TASK TO CARRY OUT. Look through the data below, and copy each line that carries the word "rings".

=== DATASET RECORDS ===

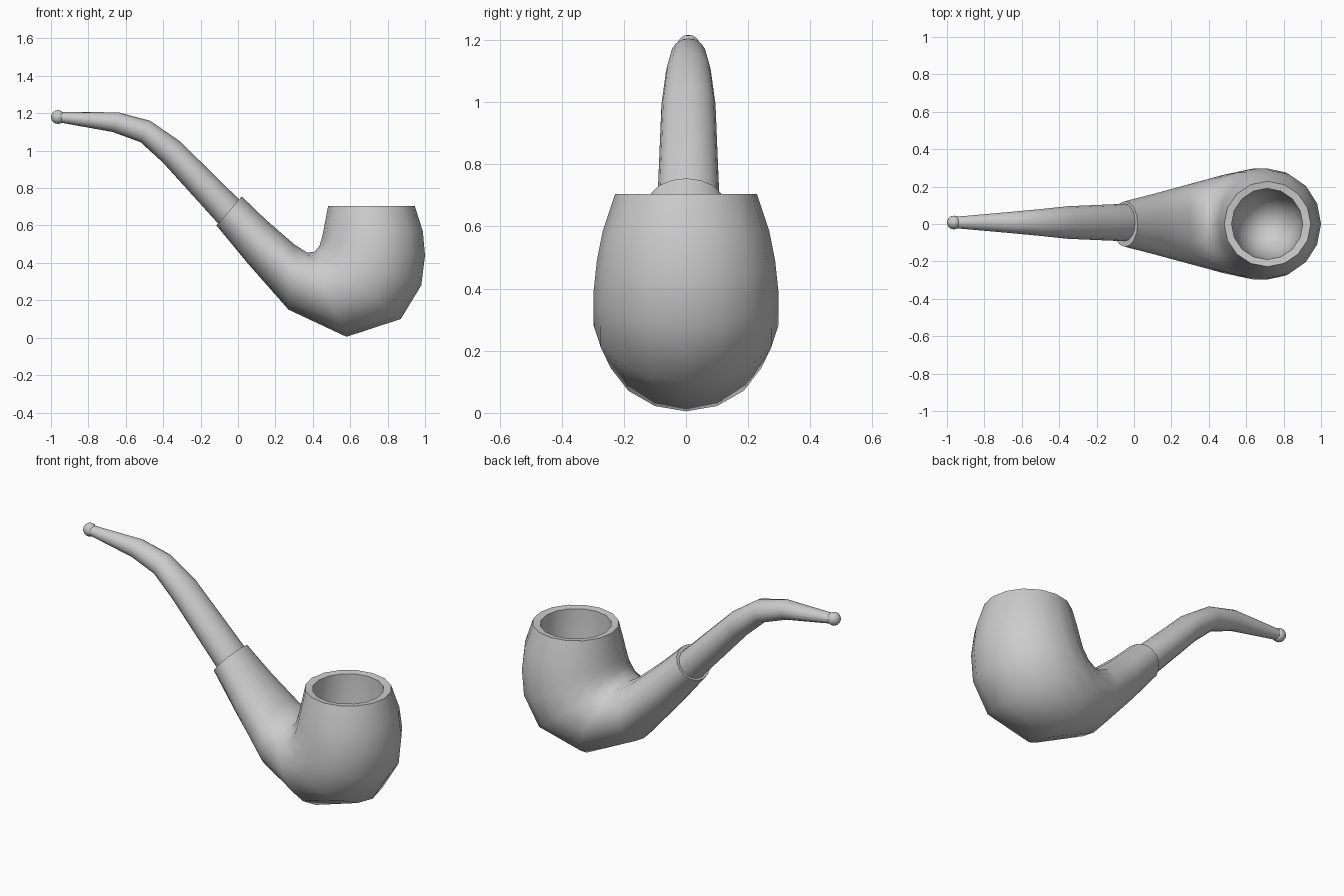
import bpy, bmesh, math
from mathutils import Vector

if "Cube" in bpy.data.objects:
    bpy.data.objects.remove(bpy.data.objects["Cube"], do_unlink=True)

SIDES = 16

grey = bpy.data.materials.new("plain grey")
grey.use_nodes = True
colour = (0.6, 0.6, 0.6, 1)
grey.diffuse_color = colour
grey.node_tree.nodes["Principled BSDF"].inputs["Base Color"].default_value = colour


def finish(bm, name):
    """Turn a bmesh into a smooth shaded object."""
    bmesh.ops.recalc_face_normals(bm, faces=bm.faces[:])
    mesh = bpy.data.meshes.new(name)
    bm.to_mesh(mesh)
    bm.free()
    mesh.materials.append(grey)
    obj = bpy.data.objects.new(name, mesh)
    bpy.context.collection.objects.link(obj)
    bpy.ops.object.select_all(action='DESELECT')
    obj.select_set(True)
    bpy.context.view_layer.objects.active = obj
    bpy.ops.object.shade_smooth_by_angle(angle=math.radians(60))
    return obj


def loft(name, sections, y=0.0):
    """Join elliptical rings, each given by two side points (x, z) and a half width."""
    bm = bmesh.new()
    rings = []
    for ax, az, bx, bz, w in sections:
        a, b = Vector((ax, y, az)), Vector((bx, y, bz))
        mid, half, side = (a + b) / 2, (a - b) / 2, Vector((0, w, 0))
        angles = [math.tau * i / SIDES for i in range(SIDES)]
        rings.append([bm.verts.new(mid + half * math.cos(t) + side * math.sin(t))
                      for t in angles])
    for r, s in zip(rings, rings[1:]):
        for i in range(SIDES):
            j = (i + 1) % SIDES
            bm.faces.new((r[i], r[j], s[j], s[i]))
    bm.faces.new(rings[0])
    bm.faces.new(rings[-1])
    return finish(bm, name)


# Shank sweeping into the bowl, over the rim and down into the chamber
outside = [
    (-0.115, 0.60, 0.02, 0.755, 0.122),
    (0.05, 0.40, 0.15, 0.63, 0.16),
    (0.27, 0.15, 0.30, 0.50, 0.21),
    (0.58, 0.005, 0.37, 0.455, 0.262),
    (0.87, 0.10, 0.41, 0.46, 0.297),
    (0.98, 0.28, 0.435, 0.49, 0.298),
    (1.0, 0.44, 0.45, 0.54, 0.287),
    (0.988, 0.57, 0.462, 0.60, 0.268),
    (0.945, 0.705, 0.482, 0.705, 0.228),
]
chamber = [(0.712 + r, z, 0.712 - r, z, r) for r, z in
           [(0.19, 0.70), (0.185, 0.52), (0.16, 0.39), (0.11, 0.30), (0.04, 0.26)]]
loft("bowl_and_shank", outside + chamber)

# Bent stem, starting inside the shank
loft("stem", [
    (-0.05, 0.54, 0.06, 0.68, 0.10),
    (-0.11, 0.615, 0.0, 0.745, 0.10),
    (-0.40, 0.935, -0.31, 1.05, 0.087),
    (-0.52, 1.045, -0.47, 1.16, 0.072),
    (-0.67, 1.10, -0.64, 1.205, 0.057),
    (-0.96, 1.152, -0.96, 1.207, 0.03),
], y=0.008)

# Rounded knob on the mouth end
knob = bmesh.new()
bmesh.ops.create_uvsphere(knob, u_segments=12, v_segments=8, radius=0.037)
bmesh.ops.translate(knob, verts=knob.verts[:], vec=(-0.963, 0.008, 1.18))
finish(knob, "mouth_knob")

===

RESPONSE BOX.
    """Join elliptical rings, each given by two side points (x, z) and a half width."""
    rings = []
        rings.append([bm.verts.new(mid + half * math.cos(t) + side * math.sin(t))
    for r, s in zip(rings, rings[1:]):
    bm.faces.new(rings[0])
    bm.faces.new(rings[-1])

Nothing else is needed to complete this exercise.